Of course, that was all type and figure. We will see in a minute what it meant. We have got to go back to the Old Testament again. You know right from the day when Adam sinned in the garden, the presence of God was shut and closed to him. All through the Old Testament, God is so separate from man that man cannot come near God. Everything in the Old Testament says to man, "Keep out! Come not near, this is holy ground." That court around the tabernacle said to man, "Keep out. You cannot come in here, only the priests can come in here, you keep out." You see, man was excluded from the Presence of God. It was a terrible thing to come into the Presence of God. If ever anybody felt that God had come near, they would have been afraid for their life. Heaven was closed. The old Israel had a closed heaven. "Thou shalt see the heaven open." A WONDERFUL FEATURE ABOUT THIS NEW ISRAEL IS THAT IT HAS AN OPEN HEAVEN IN JESUS CHRIST.

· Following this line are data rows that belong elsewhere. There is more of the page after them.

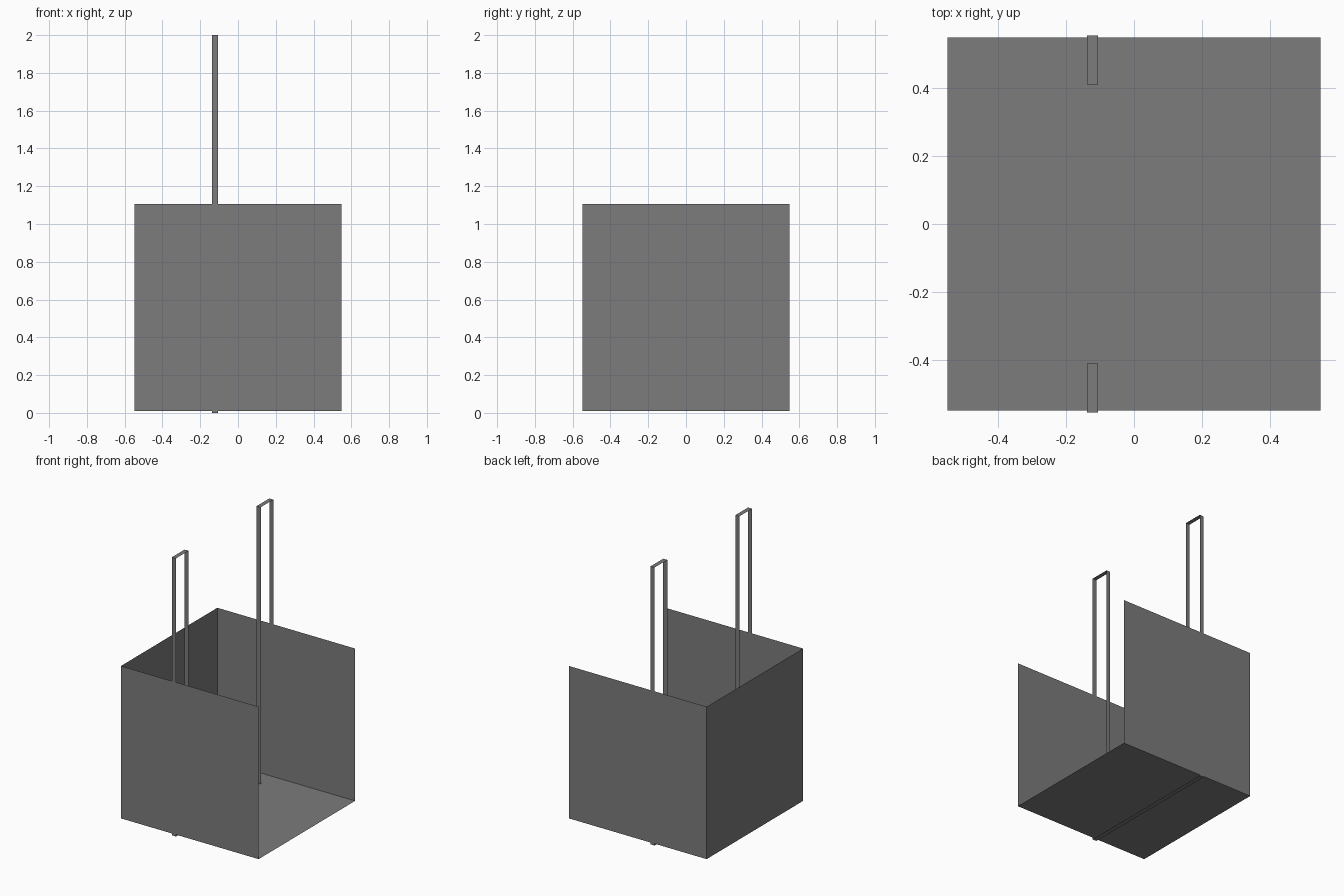
import bpy

if "Cube" in bpy.data.objects:
    bpy.data.objects.remove(bpy.data.objects["Cube"])

HALF = 0.548                 # half width of the box
Z0, Z1 = 0.01, 1.106         # floor and rim heights
STRAP_X = (-0.138, -0.106)   # strap edges
OUT, INN, TOP = 0.5535, 0.41, 2.0

grey = bpy.data.materials.new("mid grey")
grey.diffuse_color = (0.2, 0.2, 0.2, 1)
grey.use_nodes = True
grey.node_tree.nodes["Principled BSDF"].inputs["Base Color"].default_value = grey.diffuse_color


def sheet(name, verts, faces):
    """Thin sheet object made of flat faces."""
    me = bpy.data.meshes.new(name)
    me.from_pydata(verts, [], faces)
    me.materials.append(grey)
    ob = bpy.data.objects.new(name, me)
    bpy.context.collection.objects.link(ob)
    return ob


def wall(name, a, b):
    """Upright panel between two floor corners."""
    sheet(name, [(*a, Z0), (*b, Z0), (*b, Z1), (*a, Z1)], [(0, 1, 2, 3)])


# Open box: floor and three walls, the +x side stays open
fl, fr, br, bl = (-HALF, -HALF), (HALF, -HALF), (HALF, HALF), (-HALF, HALF)
sheet("floor", [(*p, Z0) for p in (fl, fr, br, bl)], [(0, 1, 2, 3)])
wall("front_wall", fl, fr)
wall("back_wall", br, bl)
wall("left_wall", bl, fl)

# Carrying strap: one flat ribbon under the box with a tall loop at each end
half_path = [(INN, Z0), (INN, TOP), (OUT, TOP), (OUT, 0.0)]
path = half_path + [(-y, z) for y, z in reversed(half_path)]
verts = [(x, y, z) for y, z in path for x in STRAP_X]
sheet("strap", verts, [(2 * i, 2 * i + 1, 2 * i + 3, 2 * i + 2)
                       for i in range(len(path) - 1)])
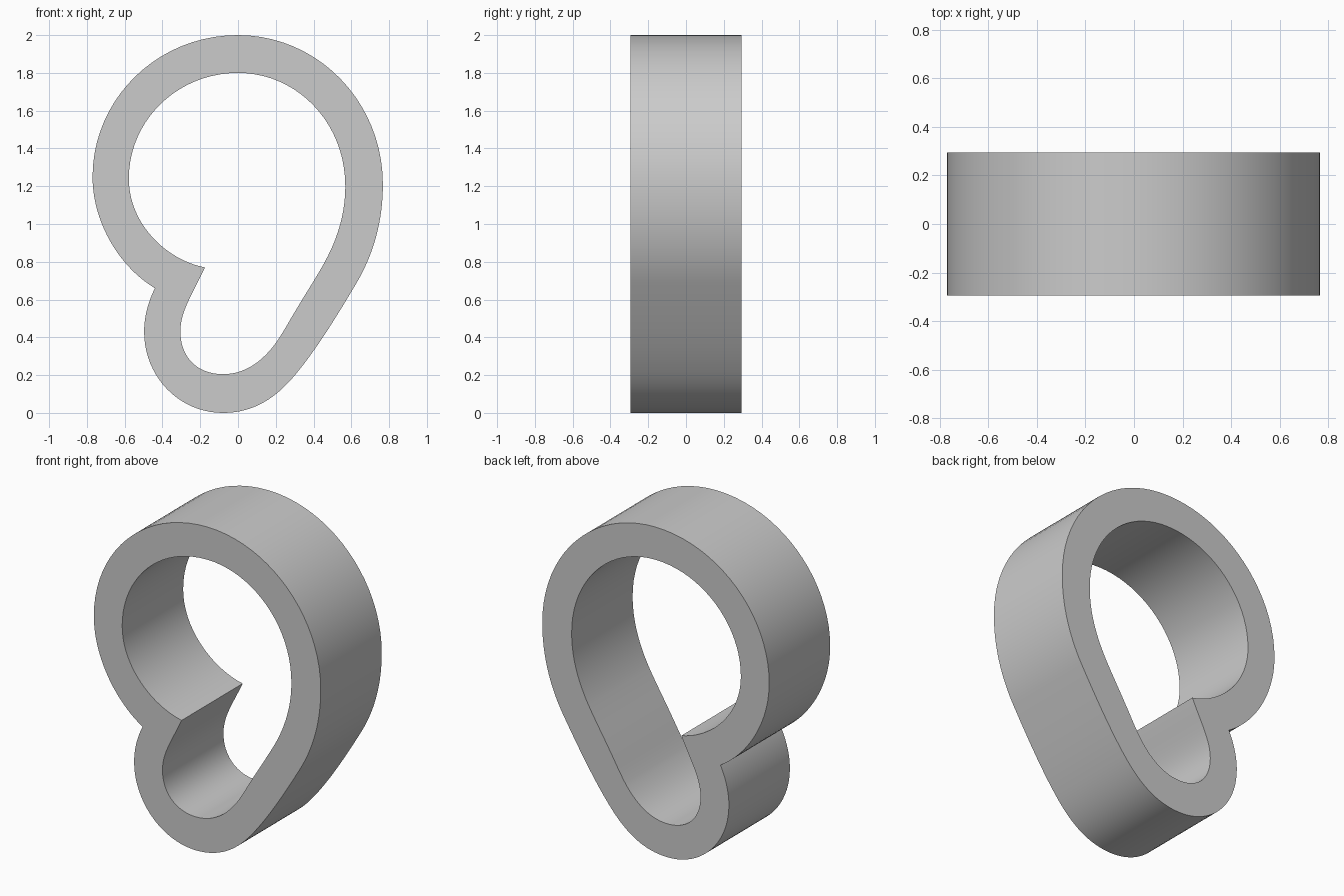
import bpy, bmesh
from math import pi, radians

if "Cube" in bpy.data.objects:
    bpy.data.objects.remove(bpy.data.objects["Cube"])

# Profile nodes: (incoming handle, point, outgoing handle), in x/z
outer = [
    ((0.42, 2.0), (0.0, 2.0), (-0.43, 2.0)),
    ((-0.77, 1.66), (-0.77, 1.25), (-0.77, 1.01)),
    ((-0.63, 0.775), (-0.44, 0.66), (-0.475, 0.59)),      # outer notch
    ((-0.497, 0.51), (-0.497, 0.43), (-0.497, 0.19)),
    ((-0.31, 0.0), (-0.08, 0.0), (0.12, 0.0)),
    ((0.24, 0.12), (0.33, 0.235), (0.43, 0.36)),
    ((0.54, 0.54), (0.62, 0.675), (0.72, 0.84)),
    ((0.767, 1.02), (0.767, 1.21), (0.767, 1.65)),
]
inner = [
    ((0.31, 1.8), (0.0, 1.8), (-0.32, 1.8)),
    ((-0.578, 1.55), (-0.578, 1.24), (-0.578, 1.0)),
    ((-0.38, 0.81), (-0.175, 0.77), (-0.24, 0.63)),       # inner cusp
    ((-0.305, 0.54), (-0.305, 0.43), (-0.305, 0.30)),
    ((-0.22, 0.205), (-0.08, 0.205), (0.04, 0.205)),
    ((0.13, 0.275), (0.2, 0.37), (0.245, 0.435)),
    ((0.27, 0.485), (0.31, 0.55), (0.36, 0.635)),
    ((0.41, 0.71), (0.46, 0.80), (0.53, 0.93)),
    ((0.568, 1.06), (0.568, 1.2), (0.568, 1.54)),
]


def add_loop(curve, nodes):
    spline = curve.splines.new('BEZIER')
    spline.bezier_points.add(len(nodes) - 1)
    spline.use_cyclic_u = True
    for bp, (left, co, right) in zip(spline.bezier_points, nodes):
        bp.handle_left_type = bp.handle_right_type = 'FREE'
        bp.co = (*co, 0)
        bp.handle_left = (*left, 0)
        bp.handle_right = (*right, 0)


# Filled outline with a hole, extruded to the ring's depth
curve = bpy.data.curves.new("ring_profile", 'CURVE')
curve.dimensions = '2D'
curve.fill_mode = 'BOTH'
curve.resolution_u = 20
curve.extrude = 0.295
add_loop(curve, outer)
add_loop(curve, inner)

ring = bpy.data.objects.new("two_lobed_ring", curve)
bpy.context.collection.objects.link(ring)
ring.rotation_euler.x = pi / 2
bpy.context.view_layer.objects.active = ring
ring.select_set(True)
bpy.ops.object.convert(target='MESH')
ring = bpy.context.object
bpy.ops.object.transform_apply(location=False, rotation=True, scale=False)

# Weld the caps to the walls
bm = bmesh.new()
bm.from_mesh(ring.data)
bmesh.ops.remove_doubles(bm, verts=bm.verts, dist=1e-4)
bmesh.ops.recalc_face_normals(bm, faces=bm.faces)
bm.to_mesh(ring.data)
bm.free()
bpy.ops.object.shade_smooth_by_angle(angle=radians(30))
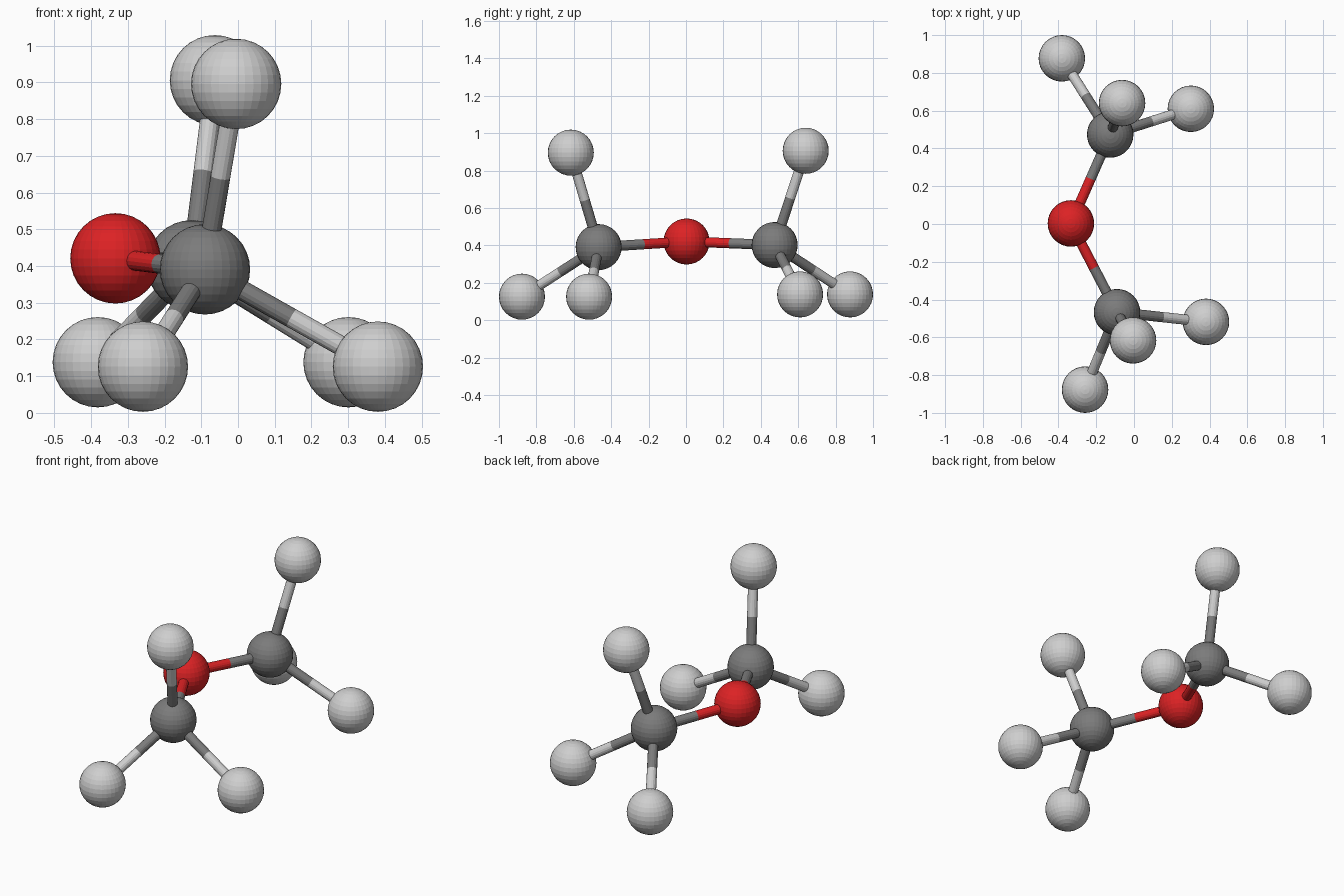
import bpy
from mathutils import Vector

cube = bpy.data.objects.get("Cube")
if cube:
    bpy.data.objects.remove(cube, do_unlink=True)

BALL_RADIUS = 0.123
STICK_RADIUS = 0.027


def make_material(name, rgb):
    mat = bpy.data.materials.new(name)
    mat.use_nodes = True
    color = (*rgb, 1.0)
    mat.diffuse_color = color
    mat.node_tree.nodes["Principled BSDF"].inputs["Base Color"].default_value = color
    return mat


white = make_material("light grey", (0.62, 0.62, 0.62))
grey = make_material("dark grey", (0.2, 0.2, 0.2))
red = make_material("red", (0.72, 0.016, 0.018))


def ball(name, center, mat):
    bpy.ops.mesh.primitive_uv_sphere_add(
        segments=32, ring_count=16, radius=BALL_RADIUS, location=center)
    obj = bpy.context.object
    obj.name = name
    obj.data.materials.append(mat)


def half_stick(name, start, end, mat):
    axis = end - start
    bpy.ops.mesh.primitive_cylinder_add(
        vertices=16, radius=STICK_RADIUS, depth=axis.length,
        location=(start + end) / 2,
        rotation=axis.to_track_quat('Z', 'Y').to_euler())
    obj = bpy.context.object
    obj.name = name
    obj.data.materials.append(mat)


def bond(name, a, mat_a, b, mat_b):
    """Stick between two balls, each half coloured like its own ball."""
    middle = (a + b) / 2
    half_stick(name + "_inner_stick", a, middle, mat_a)
    half_stick(name + "_outer_stick", middle, b, mat_b)


# Central red ball
center = Vector((-0.334, 0.003, 0.421))
ball("center_ball", center, red)

# Two branches: a grey hub and three light balls each
branches = {
    "front": ((-0.09, -0.467, 0.391), {
        "top": (-0.005, -0.616, 0.896),
        "right": (-0.259, -0.877, 0.126),
        "left": (0.381, -0.518, 0.126)}),
    "back": ((-0.126, 0.474, 0.402), {
        "top": (-0.063, 0.64, 0.906),
        "right": (-0.382, 0.877, 0.138),
        "left": (0.301, 0.61, 0.138)}),
}

for side, (hub, tips) in branches.items():
    hub = Vector(hub)
    ball(side + "_hub_ball", hub, grey)
    bond(side + "_center", center, red, hub, grey)
    for place, tip in tips.items():
        tip = Vector(tip)
        name = side + "_" + place
        ball(name + "_ball", tip, white)
        bond(name, hub, grey, tip, white)
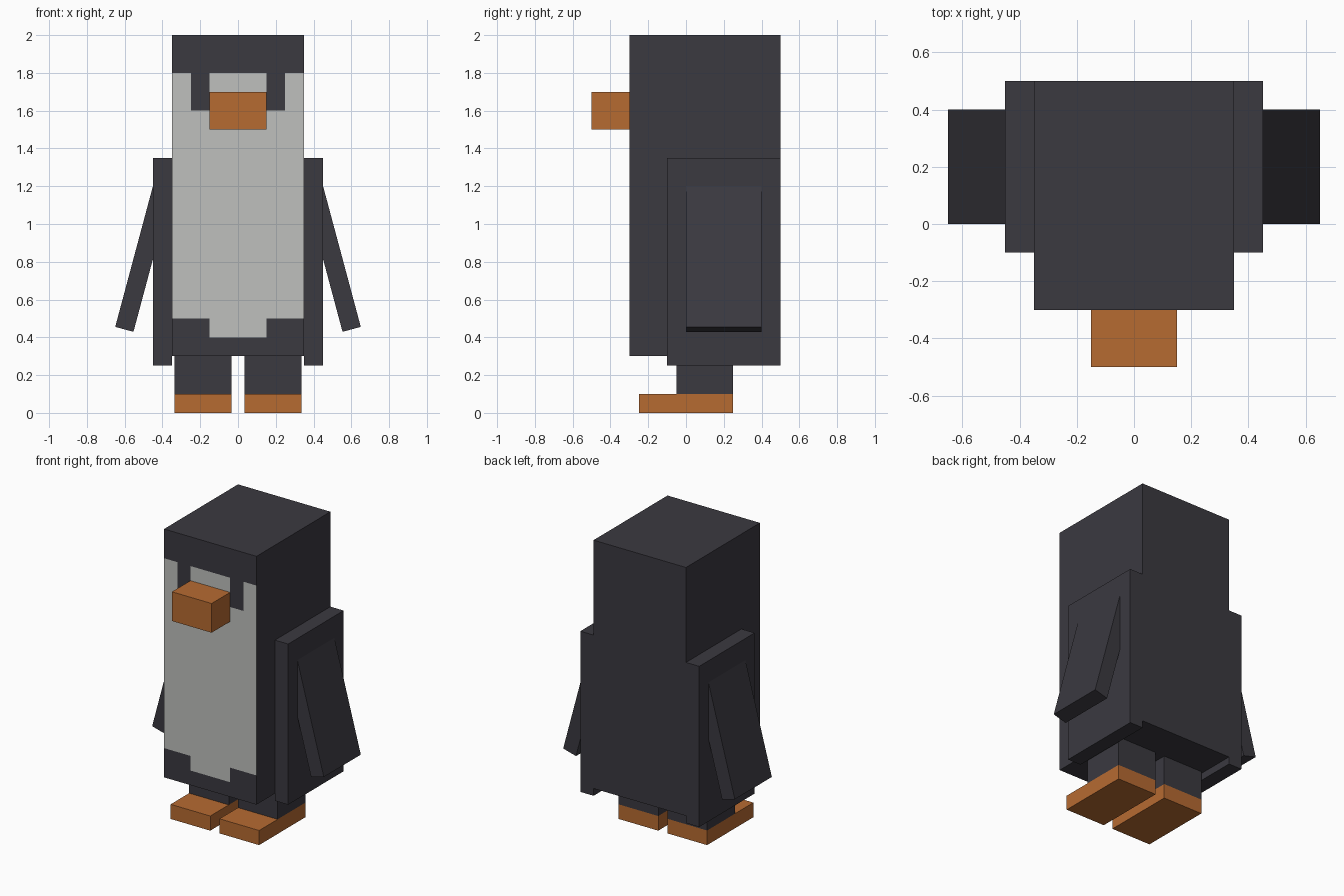
import bpy, bmesh, math
from mathutils import Vector, Matrix

cube = bpy.data.objects.get("Cube")
if cube:
    bpy.data.objects.remove(cube, do_unlink=True)


def material(name, color):
    mat = bpy.data.materials.new(name)
    mat.use_nodes = True
    mat.diffuse_color = (*color, 1)
    mat.node_tree.nodes["Principled BSDF"].inputs["Base Color"].default_value = (*color, 1)
    return mat


charcoal = material("charcoal", (0.043, 0.041, 0.051))
pale = material("pale grey", (0.52, 0.53, 0.51))
orange = material("orange", (0.47, 0.145, 0.031))


def box_mesh(low, high):
    low, high = Vector(low), Vector(high)
    bm = bmesh.new()
    bmesh.ops.create_cube(bm, size=1)
    bmesh.ops.scale(bm, vec=high - low, verts=bm.verts)
    bmesh.ops.translate(bm, vec=(low + high) / 2, verts=bm.verts)
    return bm


def finish(name, bm, *mats):
    mesh = bpy.data.meshes.new(name)
    bm.to_mesh(mesh)
    bm.free()
    for mat in mats:
        mesh.materials.append(mat)
    obj = bpy.data.objects.new(name, mesh)
    bpy.context.collection.objects.link(obj)
    return obj


def box(name, low, high, mat):
    return finish(name, box_mesh(low, high), mat)


def is_pale(x, z):
    """Belly and face patch, with eye columns and a stepped lower edge."""
    if 0.15 < x < 0.25 and z > 1.6:
        return False
    return (0.4 if x < 0.15 else 0.5) < z < 1.8


# Body, with the front cut into cells for the belly and face pattern
bm = box_mesh((-0.35, -0.3, 0.3), (0.35, 0.5, 2))
cuts = [((x, 0, 0), (1, 0, 0)) for x in (-0.25, -0.15, 0.15, 0.25)]
cuts += [((0, 0, z), (0, 0, 1)) for z in (0.4, 0.5, 1.6, 1.8)]
for point, normal in cuts:
    bmesh.ops.bisect_plane(bm, geom=bm.verts[:] + bm.edges[:] + bm.faces[:],
                           plane_co=point, plane_no=normal)
bm.normal_update()
for face in bm.faces:
    center = face.calc_center_median()
    face.material_index = int(face.normal.y < -0.9 and is_pale(abs(center.x), center.z))
finish("body", bm, charcoal, pale)

# Beak
box("beak", (-0.15, -0.5, 1.5), (0.15, -0.3, 1.7), orange)

# Paired parts
for side, s in (("left", 1), ("right", -1)):
    def paired(name, x0, x1, y0, y1, z0, z1, mat):
        xs = sorted((s * x0, s * x1))
        return box(side + "_" + name, (xs[0], y0, z0), (xs[1], y1, z1), mat)

    paired("flank", 0.35, 0.45, -0.1, 0.5, 0.25, 1.35, charcoal)
    paired("leg", 0.035, 0.335, -0.05, 0.25, 0.1, 0.3, charcoal)
    paired("foot", 0.035, 0.335, -0.25, 0.25, 0, 0.1, orange)

    # Flipper hangs from its top outer corner and swings outward
    flipper = paired("flipper", -0.1, 0, 0, 0.4, -0.8, 0, charcoal)
    flipper.data.transform(Matrix.Translation((s * 0.443, 0, 1.228))
                           @ Matrix.Rotation(-s * math.radians(15), 4, "Y"))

When did Nathaniel come to experience what Jesus said he would? You open your New Testament at the beginning of the Acts of the apostles. You will read the names of the people who were gathered together after the resurrection of Jesus. It says now there were so-and-so, so-and-so, so-and-so, and Nathaniel. Oh, Nathaniel is there! And they were all gathered together in one place. And suddenly there came from heaven the sound as of a mighty rushing wind. They were all filled with the Holy Spirit (Acts 2). The heaven is open. Why? Because Jesus has gone through and opened it. And on that day, and from that day, they lived under the open heaven. That is, they had a freeway through to God. No longer were they kept outside. The Holy Spirit says now you can come with boldness to the Throne of Grace. It is no longer a closed door to God. The heavens are open. That is the inheritance of the new Israel.
I think we are having a little bit of the experience of that today. We have an open heaven here tonight. We know something about the Lord speaking to us from heaven in the Lord Jesus. God's messages are coming to us from heaven. I trust that is true. That is our great privilege as the new Israel. Now I have got to stop. And I only got to the first chapter of John, and that goes right through the whole Gospel of John to the end. All that which is in that wonderful gospel has to do with this new spiritual Israel. We are brought into a wonderful thing through the Lord Jesus, to the God of glory, to the wonderful miracle of spiritual sonship. We are learning to know the power of His resurrection and we are coming to experience more and more of the meaning of the open heaven. This is not just Bible teaching. This is wonderful spiritual experience. IT IS ALL THE INHERITANCE OF THE CHILDREN OF THIS NEW ISRAEL!